Eating bugs is a new take on eating green. This 20 minute episode of The Future of Everything – a podcast by the Wall Street Journal – explores everything from the culture of eating insects, to the sustainability of the newly forming [insects for food] industry.
Cricket-filled rice crispy treats, barbecue flavored worms… insects have really always been on menus around the world. Though the concept is becoming "a trendy way to eat green" in places like the U.S., people have eaten bugs for centuries, explains host Jennifer Strong. But, is it really as sustainable as it’s made out to be?
From fried locust in Thailand, to water bugs in China, and ant larvae in Mexico (aka Mexican caviar)—insects are part of the diet of two billion people worldwide, Strong explains.

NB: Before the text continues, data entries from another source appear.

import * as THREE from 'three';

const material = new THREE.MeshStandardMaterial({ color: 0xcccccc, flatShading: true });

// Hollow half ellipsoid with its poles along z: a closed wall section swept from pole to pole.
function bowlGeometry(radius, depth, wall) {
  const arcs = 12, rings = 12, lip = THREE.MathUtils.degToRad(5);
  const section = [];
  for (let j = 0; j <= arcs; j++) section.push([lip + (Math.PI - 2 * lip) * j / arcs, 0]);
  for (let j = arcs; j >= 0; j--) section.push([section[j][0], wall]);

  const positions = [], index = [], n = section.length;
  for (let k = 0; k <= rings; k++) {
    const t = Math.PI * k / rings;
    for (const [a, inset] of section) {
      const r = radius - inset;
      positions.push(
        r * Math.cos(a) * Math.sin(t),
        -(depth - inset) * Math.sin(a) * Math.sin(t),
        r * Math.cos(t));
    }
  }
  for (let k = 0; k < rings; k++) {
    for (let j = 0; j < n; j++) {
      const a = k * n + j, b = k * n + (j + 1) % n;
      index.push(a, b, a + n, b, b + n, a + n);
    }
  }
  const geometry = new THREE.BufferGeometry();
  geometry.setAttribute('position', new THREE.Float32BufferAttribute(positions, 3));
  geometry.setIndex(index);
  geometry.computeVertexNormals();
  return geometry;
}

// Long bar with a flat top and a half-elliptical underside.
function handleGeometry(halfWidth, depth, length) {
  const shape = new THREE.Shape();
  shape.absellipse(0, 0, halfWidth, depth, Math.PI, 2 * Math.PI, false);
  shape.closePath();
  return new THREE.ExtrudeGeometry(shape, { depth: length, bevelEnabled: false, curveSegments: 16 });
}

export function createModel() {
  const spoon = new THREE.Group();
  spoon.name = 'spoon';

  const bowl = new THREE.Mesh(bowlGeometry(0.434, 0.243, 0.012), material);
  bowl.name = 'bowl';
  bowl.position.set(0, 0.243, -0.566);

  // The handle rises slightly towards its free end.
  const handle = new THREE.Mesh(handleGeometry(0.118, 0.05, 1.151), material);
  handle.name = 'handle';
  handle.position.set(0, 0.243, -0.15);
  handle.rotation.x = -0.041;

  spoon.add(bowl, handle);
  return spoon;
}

WSJ editor Daniela Hernandez visits a market in downtown Mexico City. There are fruits, vegetables, and a plethora of edible bugs to choose from: beetles, larvae, centipedes, cockroaches, scorpions (fried, topped with lemon, or covered in chocolate).
Bugs are a hearty source of proteins, vitamins and fatty acids, according to the United Nations, and a recent report from the UN has sparked more interest in the importance of eating bugs.
Protein is expensive, and insects are a great source of sustainable protein, explains Annie Gasparro, WSJ food reporter. However, there are conflicting studies as to whether this is more sustainable than, say, chicken.
In order to answer that question, Gasparro explains, we need to know what resources go into producing insects for food. While it may use less water, and emit less greenhouse gases, there are still lots of things to figure out – like insects' food sources, or how much it would take to provide the same amount of protein per serving as meat.
Price points are also important; right now a tortilla chip made with crickets costs twice that of a regular one, says Gasparro. With little measurable protein, will eating insects be worth the price point?